Ideally a mix of seven different vegetables, the number of vegetables can be played with as per what you find in your fridge. Sindhis stick to the number 7 during festivals as it brings good luck. Today on the eve of our new year, Cheti Chand, a delicious kadai of this shall be waiting on the dining table to be polished off. A vegetable that you must always include in your Sat Saagi is the chooka/khatta/sorrel. This is crucial.
A mixed bhaji of seven different vegetables, the version that gets cooked most in our home includes a mix of yam, carrots, string beans, bottle gourd, pumpkin, ladyfinger and a good amount of spinach and khatta.
Oil 4-5 tbsp
Yam 100g, chopped into medium sized cubes
Asafoetida 1 tbsp
Cumin seeds 1 tbsp
Methi seeds 1/4 tsp
Ginger 1 1/2 inch piece
Green chilli 3, de-seeded
Carrots 1 large or 2 small, chopped into medium sized cubes
String beans 100g
Bottle gourd 150g, chopped into medium sized cubes
Pumpkin 100g, chopped into medium sized cubes
Lotus Root 100g, sliced on a diagonal and parboiled
Ladyfinger 100g, optional
Tomatoes 4-5 medium, half grated and half chopped
Spinach 1 cup
Saag 1/2 cup
Turmeric powder 1/2 tsp
Ground coriander 1 tbsp
Red chilli powder 1 tsp
Garam masala 1/4 tsp
- In a thick-bottomed pan, add 4-5 tbsp oil and fry the yam till lightly browned at the edges. Remove this and keep aside.
- In the leftover oil, add the asafoetida, methi and cumin seeds and let it splutter. Add in the ginger and green chilli paste and give it a stir. Add in the chopped carrots, string beans, bottle gourd, lotus root and pumpkin.
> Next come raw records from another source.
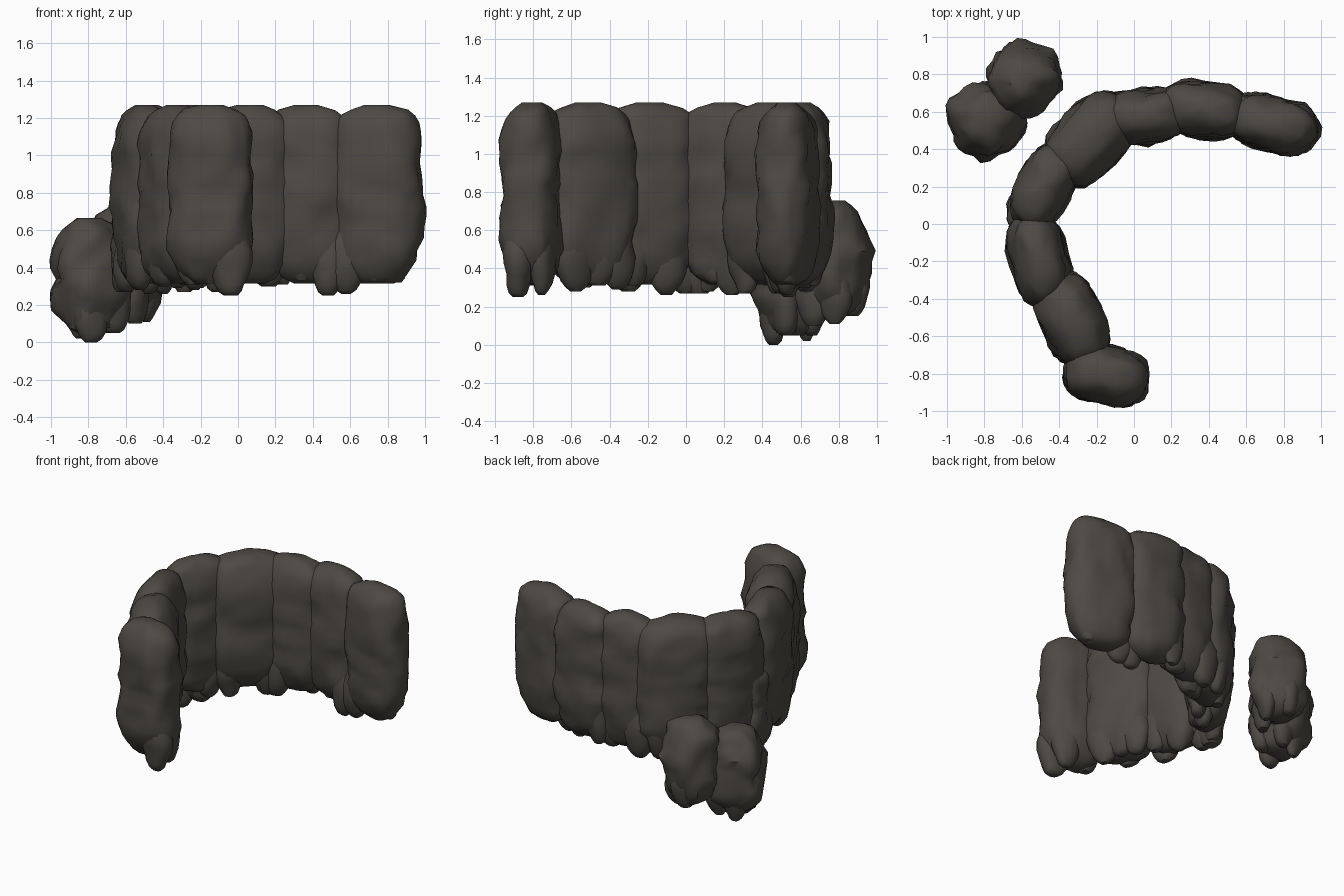
import bpy, bmesh, math, random
from mathutils import Vector, noise

if "Cube" in bpy.data.objects:
    bpy.data.objects.remove(bpy.data.objects["Cube"])

random.seed(4)

stone = bpy.data.materials.new("dark stone")
stone.diffuse_color = (0.075, 0.068, 0.058, 1)
stone.use_nodes = True
stone.node_tree.nodes["Principled BSDF"].inputs["Base Color"].default_value = stone.diffuse_color

# side profiles: (height fraction, length factor, thickness factor)
WALL = [(0, .35, .28), (.03, .56, .52), (.07, .72, .72), (.13, .85, .86), (.19, .93, .94),
        (.25, .97, .99), (.31, .97, 1), (.37, 1, 1), (.43, .99, 1), (.49, .96, .97),
        (.55, 1, 1), (.61, .99, 1), (.67, .96, .97), (.73, .97, .98), (.79, .95, .96),
        (.85, .92, .90), (.90, .87, .82), (.94, .78, .70), (.97, .60, .54), (1, .26, .28)]
ROUND = [(t, w, w) for t, w in [(0, .3), (.05, .55), (.12, .75), (.2, .88), (.29, .95), (.38, 1),
         (.47, .98), (.56, 1), (.65, .97), (.74, .94), (.82, .87), (.89, .76), (.95, .58), (1, .28)]]
DRIP = [(t, w, w) for t, w in [(0, .3), (.05, .52), (.14, .72), (.27, .88), (.42, .98),
                               (.58, .97), (.75, .82), (.9, .58), (1, .28)]]


def column(bm, center, angle, length, thick, z0, z1, profile, sides=28, power=2.5, bump=0.02):
    """Lumpy column with a rounded-box plan, closed at both ends."""
    ca, sa = math.cos(math.radians(angle)), math.sin(math.radians(angle))
    rings = []
    for t, wl, wt in profile:
        ring = []
        for i in range(sides):
            a = 2 * math.pi * i / sides
            c, s = math.cos(a), math.sin(a)
            u = math.copysign(abs(c) ** (2 / power), c)
            v = math.copysign(abs(s) ** (2 / power), s)
            x, y = u * length / 2 * wl, v * thick / 2 * wt
            p = Vector((center[0] + x * ca - y * sa, center[1] + x * sa + y * ca,
                        z0 + t * (z1 - z0)))
            n = Vector((c * ca - s * sa, c * sa + s * ca, 0))
            q = Vector((p.x * 7, p.y * 7, p.z * 7))
            p += n * bump * (noise.noise(q) * 1.3 + noise.noise(q * 1.9) * .8)
            if 0 < t < 1:
                p.z += bump * .6 * noise.noise(q + Vector((9, 3, 5)))
            ring.append(bm.verts.new(p))
        rings.append(ring)
    for lo, hi in zip(rings, rings[1:]):
        for i in range(sides):
            j = (i + 1) % sides
            bm.faces.new((lo[i], lo[j], hi[j], hi[i]))
    bm.faces.new(rings[0][::-1])
    bm.faces.new(rings[-1])


def finish(bm, name):
    me = bpy.data.meshes.new(name)
    bm.to_mesh(me)
    bm.free()
    me.materials.append(stone)
    ob = bpy.data.objects.new(name, me)
    bpy.context.collection.objects.link(ob)
    bpy.context.view_layer.objects.active = ob
    ob.select_set(True)
    bpy.ops.object.shade_smooth_by_angle(angle=math.radians(50))
    ob.select_set(False)


def rock(name, center, angle, length, thick, z0, z1, drips,
         profile=WALL, power=2.6, size=.23, bump=.02):
    """Column body plus hanging drips given as (along, across, bottom z)."""
    bm = bmesh.new()
    column(bm, center, angle, length, thick, z0, z1, profile, power=power, bump=bump)
    ca, sa = math.cos(math.radians(angle)), math.sin(math.radians(angle))
    for u, v, zb in drips:
        x, y = u * length / 2, v * thick / 2
        pos = (center[0] + x * ca - y * sa, center[1] + x * sa + y * ca)
        r = size * random.uniform(.85, 1.05)
        column(bm, pos, angle, r, r * .72, zb, zb + size * 1.8, DRIP, sides=16, power=2.2, bump=.014)
    finish(bm, name)


# curved wall of boulder columns: centre, direction, length, thickness, drips
wall = [
    ((.745, .535), -15, .50, .30, [(-.65, -.35, .26), (.35, .2, .32), (.0, -.3, .33)]),
    ((.37, .61), -6, .48, .30, [(.5, -.4, .25), (-.55, .3, .31), (-.1, -.3, .33)]),
    ((.06, .575), 6, .48, .29, [(-.45, -.4, .27), (.45, .2, .30), (-.5, .45, .28)]),
    ((-.235, .455), 45, .56, .37, [(-.5, -.35, .27), (.4, -.4, .27), (.4, .45, .29), (-.3, .4, .31)]),
    ((-.48, .20), 64, .50, .29, [(.3, -.4, .26), (-.5, .4, .28), (-.1, -.3, .32)]),
    ((-.505, -.19), 104, .53, .30, [(.3, -.3, .26), (-.4, .3, .28), (-.4, -.4, .31), (.75, .3, .27)]),
    ((-.335, -.51), 114, .52, .34, [(.5, -.4, .29), (-.4, -.4, .28), (.0, .4, .30), (.1, -.4, .31)]),
    ((-.15, -.81), -10, .46, .31, [(.5, -.3, .25), (.4, .45, .26), (-.4, 0, .31)]),
]
for i, (c, ang, ln, th, drips) in enumerate(wall):
    rock(f"wall_boulder_{i + 1}", c, ang, ln, th, .315, 1.27, drips)

# low bulge on the outside of the bend
rock("side_bulge", (-.60, .07), 95, .22, .15, .32, .85, [(0, .1, .27)])

# two separate small boulders behind
rock("low_boulder", (-.79, .56), 20, .40, .39, .05, .665,
     [(.45, .4, .05), (-.15, -.5, .0), (.5, -.4, .05), (-.1, .45, .02)], ROUND, 2.2, .21, .035)
rock("high_boulder", (-.59, .775), 60, .38, .38, .15, .755,
     [(.4, .3, .15), (-.4, -.45, .10), (.3, -.45, .11)], ROUND, 2.2, .20, .035)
Stir-fry this for about two minutes. If you’re adding the ladyfinger, fry this separately and keep aside. This must only be added towards the end of the cooking process.
- Add the chopped and grated tomatoes. Cook and stir occasionally till almost pulpy and broken down well.
- Stir in the masalas and spread the green leaves over the veggies once they have blended well in the tomatoes, before putting a lid on it.
- Mix and check the vegetables every 10 minutes or until done.
In several Sindhi households, colocasia or taro root (kachalu) is also added to the pot, preboiled and fried.
Recipe courtesy: Leena Shahani
Picture: Nachiket Pimprikar